Y2Y Harvard Square is a homeless shelter catering to the unique problems of homeless young people, ages 18-24. The shelter, located on Church Street across the street from Harvard’s Johnston Gate, offers clients possible pathways out of homelessness through local service providers. The program is staffed by student volunteers.
Sam Greenberg, co-founder of Y2Y, said the money will be used to help keep the shelter and services in full operation during the challenging winter months.
“During the winter, we need to be ready to provide critical resources to our guests, who are facing dangerous conditions on top of the many other challenges faced when experiencing homelessness,” he said. “With the generous support of Memorial Church, we are able to continue serving 27 young people per night, providing meals and basic services while supporting young people in building a pathway out of homelessness and developing skills for leadership.”
Another annual holiday tradition at the Memorial Church is the toy drive. Each year children attending Sunday morning church school collect toys for the Phillips Brooks House Association’s holiday gift drive. With the help of the Harvard men’s basketball team and the Black Men’s Forum, more than 400 toys were collected in donation bins or purchased with money (more than $700) from a special holiday offering.
The Rev. Westley Conn, Ministry Fellow and church school coordinator for the Memorial Church, said the toy drive provides a valuable lesson for his students about the plight of local children in families struggling to make ends meet, not only during the holiday but also the entire year.

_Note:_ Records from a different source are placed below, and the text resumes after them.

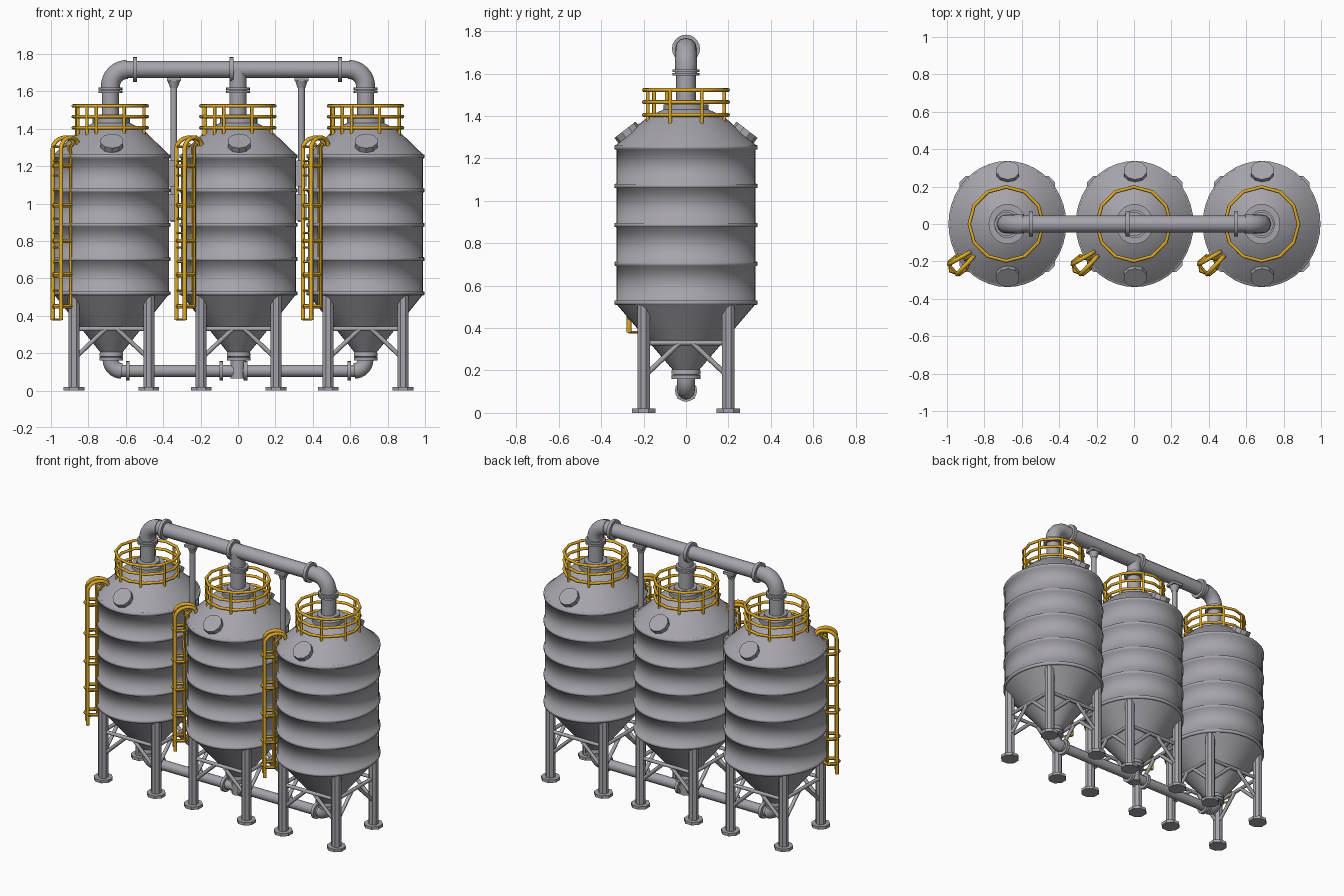
import bpy, bmesh
from math import sin, cos, pi, radians
from mathutils import Vector, Matrix

cube = bpy.data.objects.get("Cube")
if cube:
    bpy.data.objects.remove(cube, do_unlink=True)


def material(name, rgb):
    m = bpy.data.materials.new(name)
    m.use_nodes = True
    m.diffuse_color = (*rgb, 1)
    m.node_tree.nodes["Principled BSDF"].inputs["Base Color"].default_value = (*rgb, 1)
    return m


GREY = material("painted steel grey", (0.38, 0.37, 0.405))
YELLOW = material("safety yellow", (0.74, 0.41, 0.02))
SPACING = 0.682
STRETCH = 1.07      # tanks are slightly deeper than wide
# Places along x (right, middle, left) for tanks, guard rails and ladders
TANK_X = (-0.677, 0.003, 0.682)
RAIL_X = (-0.683, -0.001, 0.682)
LADDER_X = (-0.667, -0.006, 0.67)


def activate(ob):
    bpy.ops.object.select_all(action='DESELECT')
    ob.select_set(True)
    bpy.context.view_layer.objects.active = ob


def finish(ob, mat, angle=35):
    ob.data.materials.clear()
    ob.data.materials.append(mat)
    activate(ob)
    if angle:
        bpy.ops.object.shade_smooth_by_angle(angle=radians(angle))
    else:
        bpy.ops.object.shade_smooth()
    return ob


def from_bmesh(name, bm, mat, angle=35):
    bmesh.ops.recalc_face_normals(bm, faces=bm.faces)
    me = bpy.data.meshes.new(name)
    bm.to_mesh(me)
    bm.free()
    ob = bpy.data.objects.new(name, me)
    bpy.context.collection.objects.link(ob)
    return finish(ob, mat, angle)


def lathe(name, profile, mat, n=40, angle=35):
    """Spin (radius, height) points about z."""
    bm = bmesh.new()
    rings = [[bm.verts.new((r * cos(2 * pi * i / n), STRETCH * r * sin(2 * pi * i / n), z))
              for i in range(n)] for r, z in profile]
    for a, b in zip(rings, rings[1:]):
        for i in range(n):
            j = (i + 1) % n
            bm.faces.new((a[i], a[j], b[j], b[i]))
    bm.faces.new(rings[0])
    bm.faces.new(rings[-1])
    return from_bmesh(name, bm, mat, angle)


def tubes(name, paths, r, mat, cyclic=False, res=2):
    """Round bars along each path, as one mesh."""
    cu = bpy.data.curves.new(name, 'CURVE')
    cu.dimensions = '3D'
    cu.bevel_depth, cu.bevel_resolution, cu.use_fill_caps = r, res, True
    for pts in paths:
        sp = cu.splines.new('POLY')
        sp.points.add(len(pts) - 1)
        for p, co in zip(sp.points, pts):
            p.co = (*co, 1)
        sp.use_cyclic_u = cyclic
    ob = bpy.data.objects.new(name, cu)
    bpy.context.collection.objects.link(ob)
    activate(ob)
    bpy.ops.object.convert(target='MESH')
    return finish(bpy.context.object, mat, 50)


def add_box(bm, center, size):
    bmesh.ops.create_cube(bm, size=1, matrix=Matrix.Translation(center) @ Matrix.Diagonal((*size, 1)))


def add_disc(bm, center, axis, r, depth, n=20, turn=0.0):
    rot = Vector(axis).to_track_quat('Z', 'Y').to_matrix().to_4x4() @ Matrix.Rotation(turn, 4, 'Z')
    bmesh.ops.create_cone(bm, cap_ends=True, segments=n, radius1=r, radius2=r, depth=depth,
                          matrix=Matrix.Translation(center) @ rot)


def ring_points(r, z, n, start=0.0):
    return [(r * cos(start + 2 * pi * i / n), r * sin(start + 2 * pi * i / n), z) for i in range(n)]


def repeat(ob, places):
    """Stand a copy of the part at each tank."""
    label = ob.name
    for side_name, x in zip(("right", "middle", "left"), places):
        item = ob if side_name == "middle" else ob.copy()
        if item is not ob:
            bpy.context.collection.objects.link(item)
        item.name = label + "_" + side_name
        item.location.x = x


# Tank shell with stiffening bands, softly shaded across the bands
bands = [0.52, 0.703, 0.886, 1.07, 1.252]
shell = []
for z in bands:
    shell += [(0.307, z - 0.011), (0.315, z - 0.009), (0.315, z + 0.009), (0.307, z + 0.011)]
repeat(lathe("tank_shell", shell, GREY, angle=0), TANK_X)

# Conical roof, hopper and its outlet flange
repeat(lathe("tank_roof", [(0.312, 1.258), (0.17, 1.395), (0.10, 1.43), (0.10, 1.455),
                           (0.07, 1.455), (0.07, 1.475), (0.05, 1.475)], GREY), TANK_X)
repeat(lathe("hopper", [(0.05, 0.16), (0.063, 0.16), (0.063, 0.178), (0.055, 0.18), (0.063, 0.182),
                        (0.063, 0.2), (0.06, 0.205), (0.306, 0.512)], GREY), TANK_X)

# Round hatches on the front and back of the roof
bm = bmesh.new()
for s in (-1, 1):
    add_disc(bm, (0.003, s * 0.278, 1.322), (0, s * 0.61, 0.79), 0.063, 0.032, 10)
repeat(from_bmesh("roof_hatches", bm, GREY), TANK_X)

# Eight-sided legs and feet
L = 0.2
bm = bmesh.new()
for sx in (-1, 1):
    for sy in (-1, 1):
        add_disc(bm, (sx * L, sy * L, 0.26), (0, 0, 1), 0.032, 0.51, 8, pi / 8)
        add_disc(bm, (sx * L, sy * L, 0.01), (0, 0, 1), 0.06, 0.02, 8, pi / 8)
repeat(from_bmesh("legs", bm, GREY), TANK_X)

# Horizontal braces with inverted-V struts on the four sides
braces = []
for k in range(4):
    turn = Matrix.Rotation(k * pi / 2, 3, 'Z')
    for a, b in (((-L, -L, 0.33), (L, -L, 0.33)), ((-L, -L, 0.17), (-0.03, -L, 0.33)),
                 ((L, -L, 0.17), (0.03, -L, 0.33))):
        braces.append([turn @ Vector(a), turn @ Vector(b)])
repeat(tubes("leg_braces", braces, 0.012, GREY), TANK_X)

# Roof guard rail, with a pair of gate posts by the ladder
A = radians(219)
post_feet = ring_points(0.195, 0, 8, pi / 8) + [(0.195 * cos(A + d), 0.195 * sin(A + d), 0)
                                                for d in (-0.2, 0.2)]
repeat(tubes("guard_rails", [ring_points(0.198, z, 12) for z in (1.405, 1.465, 1.522)],
             0.0095, YELLOW, cyclic=True), RAIL_X)
repeat(tubes("guard_posts", [[(x, y, 1.365), (x, y, 1.522)] for x, y, _ in post_feet],
             0.009, YELLOW), RAIL_X)

# Ladder with hoops, set on the front corner
out, side = Vector((cos(A), sin(A), 0)), Vector((-sin(A), cos(A), 0))
up = Vector((0, 0, 1))
base = Vector((-0.274, -0.22, 0))


def cage(deg, z):
    return base + (out * cos(radians(deg)) + side * sin(radians(deg))) * 0.049 + up * z


landing = out * 0.255 + up * 1.31
rails = []
for s in (-1, 1):
    foot, top = cage(s * 45, 0.378), cage(s * 45, 1.295)
    arch = [top.lerp(landing + side * s * 0.015, (1 - cos(t * pi / 8)) * 0.5)
            + up * 0.05 * sin(t * pi / 8) for t in range(9)]
    rails.append([foot] + arch)
repeat(tubes("ladder_rails", rails, 0.0115, YELLOW), LADDER_X)
repeat(tubes("ladder_rungs", [[cage(-45, 0.38 + 0.077 * i), cage(45, 0.38 + 0.077 * i)]
                              for i in range(13)], 0.007, YELLOW, res=1), LADDER_X)
repeat(tubes("ladder_hoops", [[cage(60 * i, z) for i in range(6)]
                              for z in (0.45, 0.62, 0.80, 0.99, 1.20)],
             0.0115, YELLOW, cyclic=True, res=1), LADDER_X)
repeat(tubes("ladder_cage_bars", [[cage(d, 0.45), cage(d, 1.30), cage(d, 1.32).lerp(landing, 0.4)]
                                  for d in (120, 180, 240)], 0.009, YELLOW, res=1), LADDER_X)


def manifold(z_end, z_run, bend):
    """Run joining the outer tanks, with a bend at each end."""
    s = 1 if z_run > z_end else -1
    half = [(SPACING - bend + bend * cos(t * pi / 16), 0, z_run - s * bend + s * bend * sin(t * pi / 16))
            for t in range(9)]
    half = [(SPACING, 0, z_end)] + half
    return half + [(-x, y, z) for x, y, z in reversed(half)]


# Upper and lower pipework
tubes("upper_pipe", [manifold(1.45, 1.717, 0.09)], 0.046, GREY, res=4)
tubes("upper_middle_pipe", [[(0, 0, 1.45), (0, 0, 1.717)]], 0.046, GREY, res=4)
tubes("lower_pipe", [manifold(0.18, 0.105, 0.06)], 0.033, GREY, res=4)
tubes("lower_middle_pipe", [[(0, 0, 0.18), (0, 0, 0.065)]], 0.04, GREY, res=4)

# Pipe flanges
bm = bmesh.new()
for x in (-SPACING, 0, SPACING):
    for z in (1.597, 1.613):
        add_disc(bm, (x, 0, z), (0, 0, 1), 0.064, 0.013)
for x in (-0.55, -0.035, 0.545):
    add_disc(bm, (x, 0, 1.717), (1, 0, 0), 0.066, 0.022)
for x in (-0.59, -0.09, 0.04, 0.595):
    add_disc(bm, (x, 0, 0.105), (1, 0, 0), 0.052, 0.02)
from_bmesh("pipe_flanges", bm, GREY)

# Elbow sleeves, thicker than the runs
for s, label in ((1, "left"), (-1, "right")):
    for tag, pts, r in (("upper", manifold(1.60, 1.717, 0.09)[:10], 0.051),
                        ("lower", manifold(0.17, 0.105, 0.06)[:10], 0.042)):
        tubes(tag + "_elbow_" + label, [[(s * x, y, z) for x, y, z in pts]], r, GREY, res=4)

# Pipe supports standing between the tanks, with brackets
for x, label in ((-0.343, "right"), (0.339, "left")):
    bm = bmesh.new()
    add_disc(bm, (x, 0, 1.27), (0, 0, 1), 0.018, 0.74, 12)
    add_box(bm, (x, 0, 1.665), (0.075, 0.075, 0.018))
    bmesh.ops.create_cone(bm, cap_ends=True, segments=12, radius1=0.02, radius2=0.034, depth=0.04,
                          matrix=Matrix.Translation((x, 0, 1.637)))
    for z in (0.98, 1.16):
        add_box(bm, (x, 0, z), (0.055, 0.09, 0.14))
    from_bmesh("pipe_support_" + label, bm, GREY)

“During the toy drive, young people learned that some in our community can’t easily get ready for the celebration of Christmas or even give gifts to those they love,” he said. “The young people, however, know that God calls us to love and care for one another; and one of the students in the pre-K and kindergarten class, upon learning about the needs of our neighbors, contributed the money he earned through a recycling program to the toy drive.”